------ Information shown ------

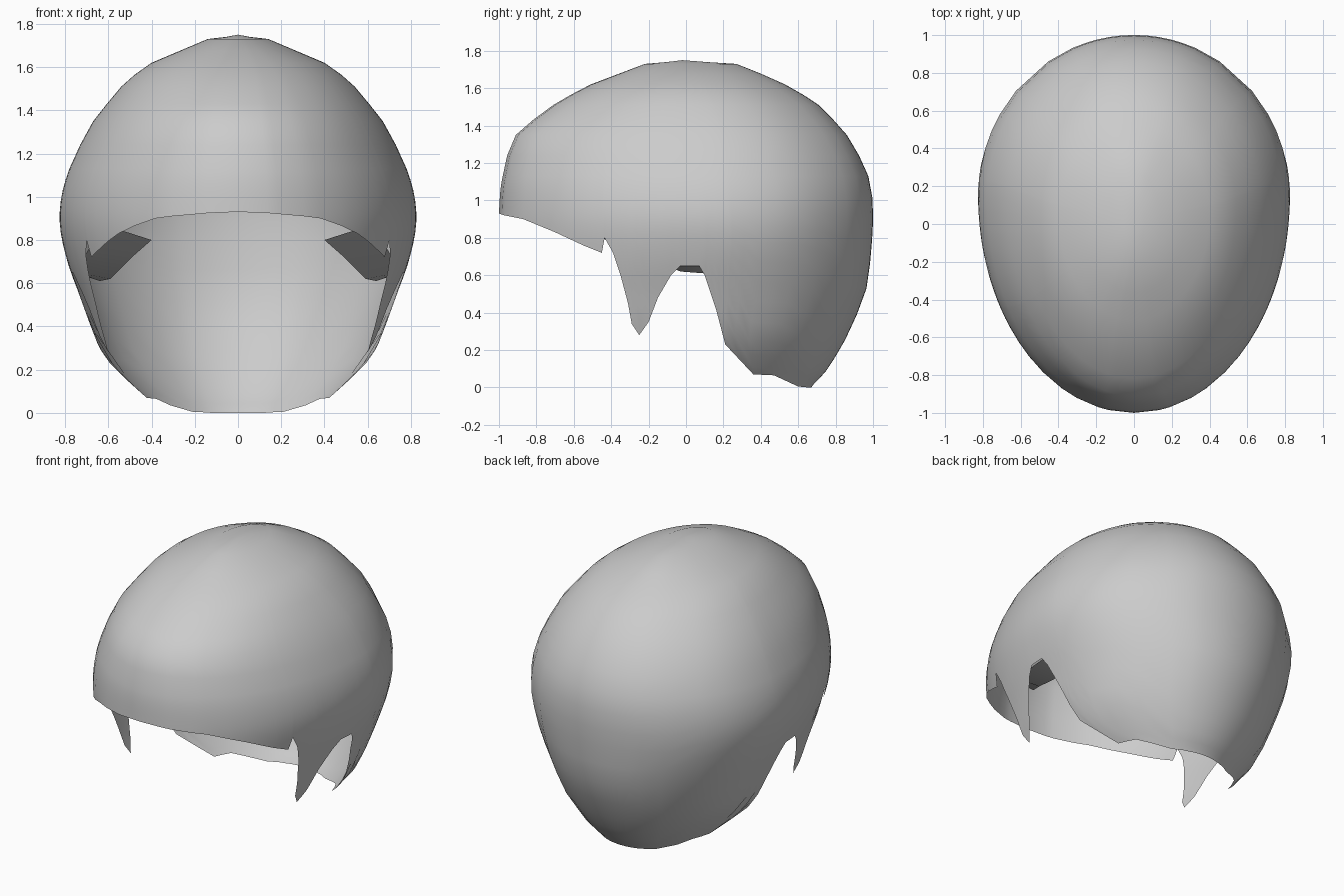
import bpy, bmesh, math

if "Cube" in bpy.data.objects:
    bpy.data.objects.remove(bpy.data.objects["Cube"])

# Head cross-sections, crown to nape: z, half width, front y, widest y, back y
LEVELS = [
    (1.75, 0.00, -0.02, -0.02, -0.02),
    (1.73, 0.14, -0.22, 0.02, 0.27),
    (1.62, 0.40, -0.51, 0.05, 0.53),
    (1.51, 0.54, -0.71, 0.08, 0.71),
    (1.35, 0.67, -0.91, 0.12, 0.86),
    (1.13, 0.78, -0.98, 0.14, 0.975),
    (0.93, 0.825, -1.00, 0.15, 1.00),
    (0.74, 0.80, -1.00, 0.15, 0.99),
    (0.51, 0.72, -1.00, 0.13, 0.96),
    (0.27, 0.63, -1.00, 0.12, 0.86),
    (0.11, 0.49, -0.90, 0.18, 0.77),
    (0.03, 0.41, -0.80, 0.22, 0.70),
    (0.00, 0.38, -0.75, 0.23, 0.67),
]

# Hairline seen from the right (y, z): fringe, sideburn, ear arch, nape
HAIRLINE = [
    (-1.00, 0.93), (-0.97, 0.92), (-0.87, 0.90), (-0.70, 0.83), (-0.55, 0.76),
    (-0.45, 0.72), (-0.435, 0.80), (-0.39, 0.72), (-0.35, 0.60), (-0.31, 0.45),
    (-0.29, 0.34), (-0.25, 0.28), (-0.20, 0.35), (-0.15, 0.48), (-0.08, 0.60),
    (-0.03, 0.65), (0.07, 0.65), (0.10, 0.60), (0.16, 0.42), (0.21, 0.23),
    (0.36, 0.07), (0.47, 0.065), (0.60, 0.005), (0.67, 0.00),
]
TOP, LOW, SPLIT = 5, 12, 2     # full rings above, rows to the hairline, column split


def section(t):
    """Smooth cross-section at a fractional level index."""
    i = min(int(t), len(LEVELS) - 2)
    f = t - i
    p1, p2 = LEVELS[i], LEVELS[i + 1]
    p0, p3 = LEVELS[max(i - 1, 0)], LEVELS[min(i + 2, len(LEVELS) - 1)]
    out = [p1[0] + (p2[0] - p1[0]) * f]
    for a, b, c, d in list(zip(p0, p1, p2, p3))[1:]:
        out.append(b + 0.5 * f * (c - a + f * (2 * a - 5 * b + 4 * c - d
                                               + f * (3 * (b - c) + d - a))))
    return out


def level_at(z):
    for i in range(len(LEVELS) - 1):
        hi, lo = LEVELS[i][0], LEVELS[i + 1][0]
        if z >= lo:
            return i + (hi - z) / (hi - lo)
    return len(LEVELS) - 1


def point(t, c):
    """Point on the section; c = 1 front, 0 side, -1 back."""
    z, w, front, mid, back = section(t)
    y = mid - c * (mid - front) if c > 0 else mid - c * (back - mid)
    return (w * math.sqrt(max(0, 1 - c * c)), y, z)


# One column of the cap for each sample along the hairline
samples = []
for (y0, z0), (y1, z1) in zip(HAIRLINE, HAIRLINE[1:]):
    for k in range(SPLIT):
        f = k / SPLIT
        samples.append((y0 + (y1 - y0) * f, z0 + (z1 - z0) * f))
samples.append(HAIRLINE[-1])

columns = []
for y, z in samples:
    t = level_at(z)
    _, _, front, mid, back = section(t)
    c = (mid - y) / ((mid - front) if y < mid else (back - mid))
    columns.append((max(-1, min(1, c)), t))
columns[0] = (1, columns[0][1])
columns[-1] = (-1, columns[-1][1])
# Extra columns round the broad back of the nape
a_last = math.acos(columns[-2][0])
t_last = columns[-1][1]
for k in range(1, 5):
    columns.insert(-1, (math.cos(a_last + (math.pi - a_last) * k / 5), t_last))

# Hair cap, right half
bm = bmesh.new()
apex = bm.verts.new((0, -0.02, 1.75))
grid = []
for c, t_end in columns:
    steps = [r / 2 for r in range(1, 2 * TOP + 1)]
    steps += [TOP + (t_end - TOP) * r / LOW for r in range(1, LOW + 1)]
    grid.append([bm.verts.new(point(t, c)) for t in steps])
for a, b in zip(grid, grid[1:]):
    bm.faces.new((apex, a[0], b[0]))
    for r in range(len(a) - 1):
        bm.faces.new((a[r], a[r + 1], b[r + 1], b[r]))
bmesh.ops.recalc_face_normals(bm, faces=bm.faces)
if sum(f.normal.dot(f.calc_center_median()) for f in bm.faces) < 0:
    bmesh.ops.reverse_faces(bm, faces=bm.faces)

# Underside shelf, from behind the sideburn back over the ear
outer = [(0.62, -0.52, 0.87), (0.69, -0.36, 0.76), (0.75, -0.05, 0.65), (0.76, 0.07, 0.65)]
inner = [(0.40, -0.45, 0.80), (0.48, -0.30, 0.73), (0.59, -0.03, 0.62), (0.64, 0.10, 0.61)]
rows = [[bm.verts.new(p) for p in side] for side in (outer, inner)]
for i in range(len(outer) - 1):
    bm.faces.new((rows[0][i], rows[0][i + 1], rows[1][i + 1], rows[1][i]))

mesh = bpy.data.meshes.new("hair_cap")
bm.to_mesh(mesh)
bm.free()
hair = bpy.data.objects.new("hair_cap", mesh)
bpy.context.collection.objects.link(hair)

# Left half and smooth shading
mirror = hair.modifiers.new("mirror", 'MIRROR')
mirror.use_clip = True
mirror.merge_threshold = 0.001
bpy.context.view_layer.objects.active = hair
hair.select_set(True)
bpy.ops.object.shade_smooth_by_angle(angle=math.radians(50))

------

Leave out the pictures and set down all of the data exactly.

**Answer for the task**.
import bpy, bmesh, math

if "Cube" in bpy.data.objects:
    bpy.data.objects.remove(bpy.data.objects["Cube"])

# Head cross-sections, crown to nape: z, half width, front y, widest y, back y
LEVELS = [
    (1.75, 0.00, -0.02, -0.02, -0.02),
    (1.73, 0.14, -0.22, 0.02, 0.27),
    (1.62, 0.40, -0.51, 0.05, 0.53),
    (1.51, 0.54, -0.71, 0.08, 0.71),
    (1.35, 0.67, -0.91, 0.12, 0.86),
    (1.13, 0.78, -0.98, 0.14, 0.975),
    (0.93, 0.825, -1.00, 0.15, 1.00),
    (0.74, 0.80, -1.00, 0.15, 0.99),
    (0.51, 0.72, -1.00, 0.13, 0.96),
    (0.27, 0.63, -1.00, 0.12, 0.86),
    (0.11, 0.49, -0.90, 0.18, 0.77),
    (0.03, 0.41, -0.80, 0.22, 0.70),
    (0.00, 0.38, -0.75, 0.23, 0.67),
]

# Hairline seen from the right (y, z): fringe, sideburn, ear arch, nape
HAIRLINE = [
    (-1.00, 0.93), (-0.97, 0.92), (-0.87, 0.90), (-0.70, 0.83), (-0.55, 0.76),
    (-0.45, 0.72), (-0.435, 0.80), (-0.39, 0.72), (-0.35, 0.60), (-0.31, 0.45),
    (-0.29, 0.34), (-0.25, 0.28), (-0.20, 0.35), (-0.15, 0.48), (-0.08, 0.60),
    (-0.03, 0.65), (0.07, 0.65), (0.10, 0.60), (0.16, 0.42), (0.21, 0.23),
    (0.36, 0.07), (0.47, 0.065), (0.60, 0.005), (0.67, 0.00),
]
TOP, LOW, SPLIT = 5, 12, 2     # full rings above, rows to the hairline, column split


def section(t):
    """Smooth cross-section at a fractional level index."""
    i = min(int(t), len(LEVELS) - 2)
    f = t - i
    p1, p2 = LEVELS[i], LEVELS[i + 1]
    p0, p3 = LEVELS[max(i - 1, 0)], LEVELS[min(i + 2, len(LEVELS) - 1)]
    out = [p1[0] + (p2[0] - p1[0]) * f]
    for a, b, c, d in list(zip(p0, p1, p2, p3))[1:]:
        out.append(b + 0.5 * f * (c - a + f * (2 * a - 5 * b + 4 * c - d
                                               + f * (3 * (b - c) + d - a))))
    return out


def level_at(z):
    for i in range(len(LEVELS) - 1):
        hi, lo = LEVELS[i][0], LEVELS[i + 1][0]
        if z >= lo:
            return i + (hi - z) / (hi - lo)
    return len(LEVELS) - 1


def point(t, c):
    """Point on the section; c = 1 front, 0 side, -1 back."""
    z, w, front, mid, back = section(t)
    y = mid - c * (mid - front) if c > 0 else mid - c * (back - mid)
    return (w * math.sqrt(max(0, 1 - c * c)), y, z)


# One column of the cap for each sample along the hairline
samples = []
for (y0, z0), (y1, z1) in zip(HAIRLINE, HAIRLINE[1:]):
    for k in range(SPLIT):
        f = k / SPLIT
        samples.append((y0 + (y1 - y0) * f, z0 + (z1 - z0) * f))
samples.append(HAIRLINE[-1])

columns = []
for y, z in samples:
    t = level_at(z)
    _, _, front, mid, back = section(t)
    c = (mid - y) / ((mid - front) if y < mid else (back - mid))
    columns.append((max(-1, min(1, c)), t))
columns[0] = (1, columns[0][1])
columns[-1] = (-1, columns[-1][1])
# Extra columns round the broad back of the nape
a_last = math.acos(columns[-2][0])
t_last = columns[-1][1]
for k in range(1, 5):
    columns.insert(-1, (math.cos(a_last + (math.pi - a_last) * k / 5), t_last))

# Hair cap, right half
bm = bmesh.new()
apex = bm.verts.new((0, -0.02, 1.75))
grid = []
for c, t_end in columns:
    steps = [r / 2 for r in range(1, 2 * TOP + 1)]
    steps += [TOP + (t_end - TOP) * r / LOW for r in range(1, LOW + 1)]
    grid.append([bm.verts.new(point(t, c)) for t in steps])
for a, b in zip(grid, grid[1:]):
    bm.faces.new((apex, a[0], b[0]))
    for r in range(len(a) - 1):
        bm.faces.new((a[r], a[r + 1], b[r + 1], b[r]))
bmesh.ops.recalc_face_normals(bm, faces=bm.faces)
if sum(f.normal.dot(f.calc_center_median()) for f in bm.faces) < 0:
    bmesh.ops.reverse_faces(bm, faces=bm.faces)

# Underside shelf, from behind the sideburn back over the ear
outer = [(0.62, -0.52, 0.87), (0.69, -0.36, 0.76), (0.75, -0.05, 0.65), (0.76, 0.07, 0.65)]
inner = [(0.40, -0.45, 0.80), (0.48, -0.30, 0.73), (0.59, -0.03, 0.62), (0.64, 0.10, 0.61)]
rows = [[bm.verts.new(p) for p in side] for side in (outer, inner)]
for i in range(len(outer) - 1):
    bm.faces.new((rows[0][i], rows[0][i + 1], rows[1][i + 1], rows[1][i]))

mesh = bpy.data.meshes.new("hair_cap")
bm.to_mesh(mesh)
bm.free()
hair = bpy.data.objects.new("hair_cap", mesh)
bpy.context.collection.objects.link(hair)

# Left half and smooth shading
mirror = hair.modifiers.new("mirror", 'MIRROR')
mirror.use_clip = True
mirror.merge_threshold = 0.001
bpy.context.view_layer.objects.active = hair
hair.select_set(True)
bpy.ops.object.shade_smooth_by_angle(angle=math.radians(50))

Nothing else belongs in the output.